Weisburd and Chester (14) say it is important to conceive the idea that all forms of measurement aim to distinguish groups or phenomena from one another. The implicit ramification of this fact is the classification of new knowledge into easily understandable facets. This process leads to the creation of variables because the measurements of these variables ascertain the reliability of new knowledge. This process also implies the easy categorization of units of knowledge into definite categories. Weisburd and Chester (14) find it important to highlight the differences between scientific measurement and other types of measurement because scientific measurement uses systematic criteria as the basis of gaining new knowledge.

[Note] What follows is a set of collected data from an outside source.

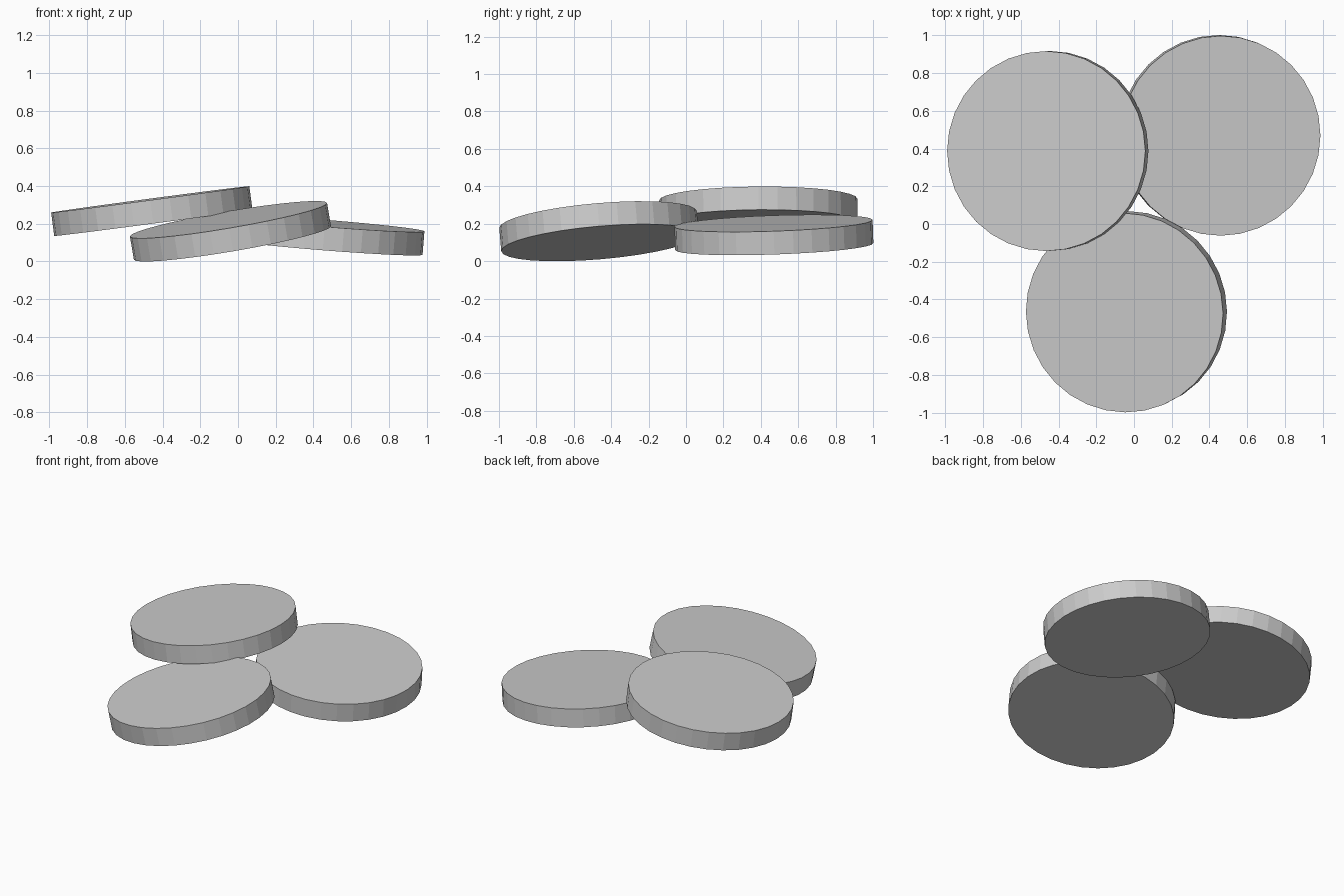
import bpy
from mathutils import Vector

if "Cube" in bpy.data.objects:
    bpy.data.objects.remove(bpy.data.objects["Cube"])

RADIUS, THICK, SIDES = 0.53, 0.125, 32


def disc(name, centre, slope_x, slope_y):
    """Flat disc whose faces rise by slope_x along x and slope_y along y."""
    bpy.ops.mesh.primitive_cylinder_add(vertices=SIDES, radius=RADIUS, depth=THICK,
                                        location=centre)
    ob = bpy.context.object
    ob.name = name
    normal = Vector((-slope_x, -slope_y, 1)).normalized()
    ob.rotation_mode = 'QUATERNION'
    ob.rotation_quaternion = Vector((0, 0, 1)).rotation_difference(normal)
    return ob


# Lowest disc, then the two leaning on the pile
disc("bottom_disc", (0.455, 0.47, 0.14), -0.08, 0.035)
disc("middle_disc", (-0.04, -0.465, 0.16), 0.17, 0.086)
disc("top_disc", (-0.457, 0.387, 0.267), 0.133, 0.008)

Based on the assessment of the nature of knowledge, this paper affirms that without measurement, there is no knowledge. To comprehend, use, and improve knowledge, people need to include measurement tools to manage and understand knowledge. The failure to do so may mean that knowledge cannot exist in an identifiable way for human use, or understanding. The limited nature of human thought (which births knowledge) also explains why measurable instruments define knowledge. Indeed, because thoughts are fragmented, knowledge also exists in a fragmented and limited form. It is incomprehensible to imagine that knowledge is boundless, when human thought (which causes its existence) is fragmented and limited. Therefore, although human thoughts could produce boundless ideas, they are still fixated on material elements (the human brain), which are finite and limited.
The main problem associated with understanding human knowledge as a function of human measurement is the inconsistencies that these human measurements produce when they evaluate knowledge and predict human behavior. This paper shows that this argument has dominated most criticisms for knowledge measurement techniques, such as self-reporting. However, a deeper assessment of this issue reveals that methodological flaws explain most of the problems associated with these measurement tools. Nonetheless, the importance of measurement techniques in knowledge acquisition stems from understanding the nature of knowledge and its constituents. Stated differently, knowledge is a finite concept that develops from finite elements that outline its limits.
Hunt, Darwin. “The Concept of Knowledge and how to Measure it.” Journal of Intellectual Capital 4.1 (2003): 100-113. Print.
Krishnamurti, Jiddu. Mind Without Measure: The Root Cause of Confusion. 2013. Web.
Weisburd, David and Britt Chester. Statistics in Criminal Justice, New York: Springer, 2007. Print.